Rendered images with source text
=-=-=-=-=
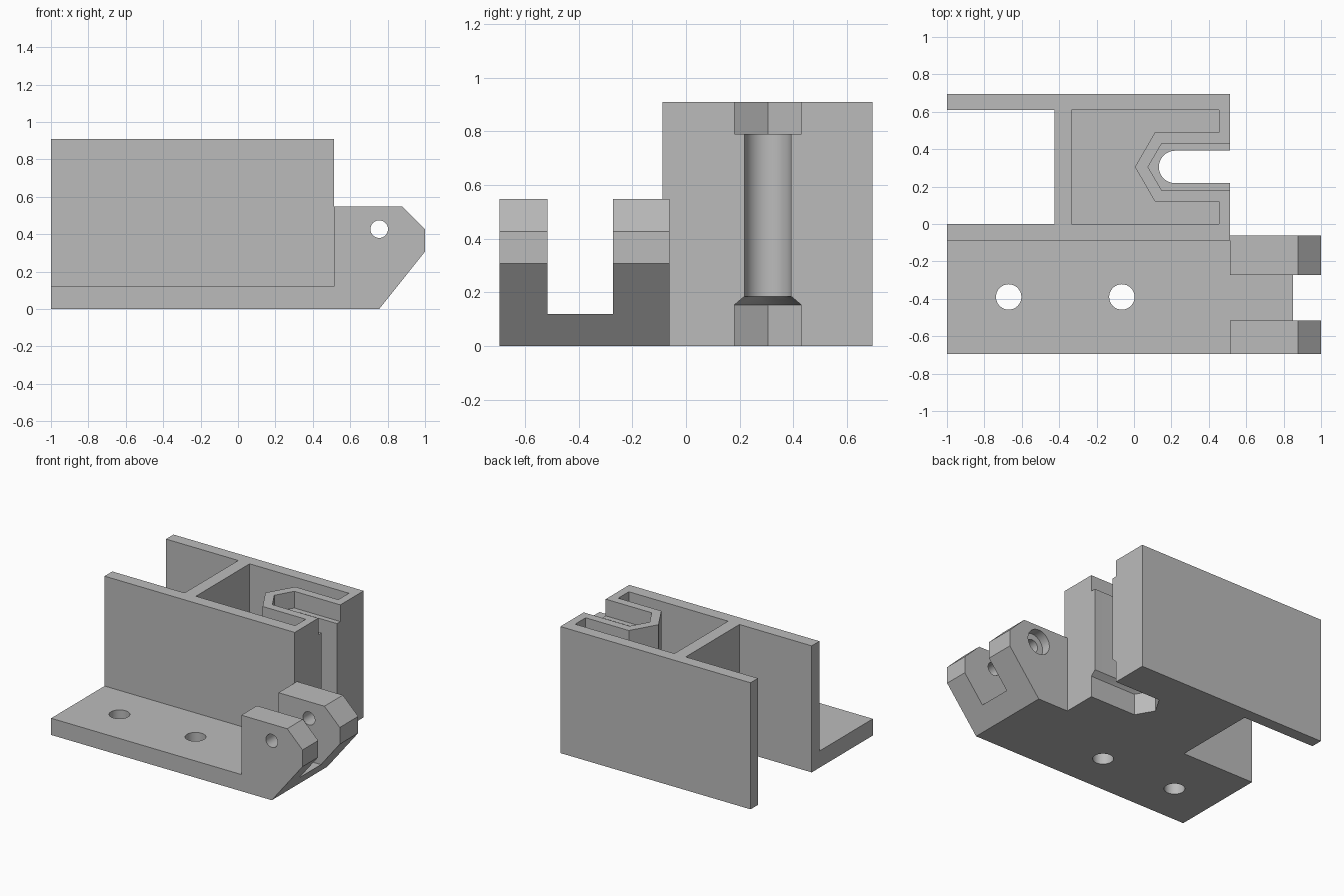
import bpy, bmesh
from math import cos, sin, pi, radians
from mathutils import Vector

if "Cube" in bpy.data.objects:
    bpy.data.objects.remove(bpy.data.objects["Cube"], do_unlink=True)

grey = bpy.data.materials.new("plain grey")
grey.use_nodes = True
grey.diffuse_color = (0.5, 0.5, 0.5, 1)
grey.node_tree.nodes["Principled BSDF"].inputs["Base Color"].default_value = (0.5, 0.5, 0.5, 1)


def finish(name, bm):
    bmesh.ops.recalc_face_normals(bm, faces=bm.faces)
    mesh = bpy.data.meshes.new(name)
    bm.to_mesh(mesh)
    bm.free()
    mesh.materials.append(grey)
    obj = bpy.data.objects.new(name, mesh)
    bpy.context.collection.objects.link(obj)
    return obj


def prism(name, outline, lo, hi, axis="z"):
    """Extrude an outline: (x, y) along z, or (x, z) along y."""
    bm = bmesh.new()
    place = (lambda a, b: (a, b, lo)) if axis == "z" else (lambda a, b: (a, lo, b))
    face = bm.faces.new([bm.verts.new(place(a, b)) for a, b in outline])
    moved = bmesh.ops.extrude_face_region(bm, geom=[face])["geom"]
    step = Vector((0, 0, hi - lo)) if axis == "z" else Vector((0, hi - lo, 0))
    bmesh.ops.translate(bm, vec=step, verts=[v for v in moved if isinstance(v, bmesh.types.BMVert)])
    return finish(name, bm)


def hull(name, points):
    bm = bmesh.new()
    for p in points:
        bm.verts.new(p)
    bmesh.ops.convex_hull(bm, input=bm.verts)
    bmesh.ops.dissolve_limit(bm, angle_limit=0.001, verts=bm.verts, edges=bm.edges)
    return finish(name, bm)


def rect(x0, x1, y0, y1):
    return [(x0, y0), (x1, y0), (x1, y1), (x0, y1)]


def circle(cx, cy, r, n=32):
    return [(cx + r * cos(2 * pi * i / n), cy + r * sin(2 * pi * i / n)) for i in range(n)]


def carve(obj, cutters):
    bpy.context.view_layer.objects.active = obj
    for cutter in cutters:
        cutter.hide_render = True
        mod = obj.modifiers.new("cut", "BOOLEAN")
        mod.operation, mod.solver, mod.object = "DIFFERENCE", "EXACT", cutter
        bpy.ops.object.modifier_apply(modifier=mod.name)
        bpy.data.objects.remove(cutter, do_unlink=True)
    bpy.ops.object.select_all(action="DESELECT")
    obj.select_set(True)
    bpy.ops.object.shade_smooth_by_angle(angle=radians(30))


END, TOP, FLOOR = 0.513, 0.91, 0.12
FRONT, BACK = -0.695, 0.695
MID = 0.305          # centre line of the bolt slot
PAST = 0.7           # cutters run out past the open end

# Channel body: two long walls, a cross wall and a pocket with a bolt slot
body = prism("channel_body", rect(-1, END, -0.088, BACK), 0, TOP)
rear_bay = prism("rear_bay_cutter", rect(-1.2, -0.425, 0, 0.61), -0.1, 1.1)
pocket = prism("pocket_cutter", [
    (-0.335, 0), (0.455, 0), (0.455, 0.12), (0.112, 0.12), (0.005, MID),
    (0.112, 0.49), (0.455, 0.49), (0.455, 0.61), (-0.335, 0.61)], FLOOR, 1.1)

# Bolt slot: hexagonal seats above and below, joined by a round-ended slot
seat = [(PAST, MID - 0.125), (0.148, MID - 0.125), (0.075, MID),
        (0.148, MID + 0.125), (PAST, MID + 0.125)]
arc = [pi / 2 + pi * i / 16 for i in range(17)]
slot = [(0.22 + 0.087 * cos(a), MID + 0.087 * sin(a)) for a in arc]
slot += [(PAST, MID - 0.087), (PAST, MID + 0.087)]
top_seat = prism("top_seat_cutter", seat, 0.79, 1.1)
bottom_seat = hull("bottom_seat_cutter",
                   [(x, y, z) for x, y in seat for z in (-0.1, 0.153)]
                   + [(x, y, 0.185) for x, y in slot])
bolt_slot = prism("bolt_slot_cutter", slot, 0.1, 1.0)
carve(body, [rear_bay, pocket, top_seat, bottom_seat, bolt_slot])

# Mounting flange with two screw holes
flange = prism("mounting_flange", rect(-1, END, FRONT, -0.088), 0, FLOOR)
carve(flange, [prism("screw_hole_cutter", circle(x, -0.39, 0.068), -0.1, 0.3)
               for x in (-0.67, -0.065)])

# Hinge bracket: two chamfered lugs with a pin hole and a recess at the back
bracket = prism("hinge_bracket", [
    (END, 0), (0.755, 0), (1, 0.307), (1, 0.427), (0.878, 0.547), (END, 0.547)],
    FRONT, -0.062, "y")
gap = prism("lug_gap_cutter", rect(END - 0.1, 1.2, -0.517, -0.272), FLOOR, 1)
pin = prism("pin_hole_cutter", circle(0.755, 0.427, 0.047), -0.8, 0.1, "y")
recess = prism("pin_recess_cutter", circle(0.755, 0.427, 0.09), -0.13, 0.1, "y")
carve(bracket, [gap, pin, recess])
=-=-=-=-=
▶ _Work instruction_:
The "-0.272), FLOOR, 1)" line through the last line above: set these down exactly and add nothing else.

▶ _Solved exercise_:
gap = prism("lug_gap_cutter", rect(END - 0.1, 1.2, -0.517, -0.272), FLOOR, 1)
pin = prism("pin_hole_cutter", circle(0.755, 0.427, 0.047), -0.8, 0.1, "y")
recess = prism("pin_recess_cutter", circle(0.755, 0.427, 0.09), -0.13, 0.1, "y")
carve(bracket, [gap, pin, recess])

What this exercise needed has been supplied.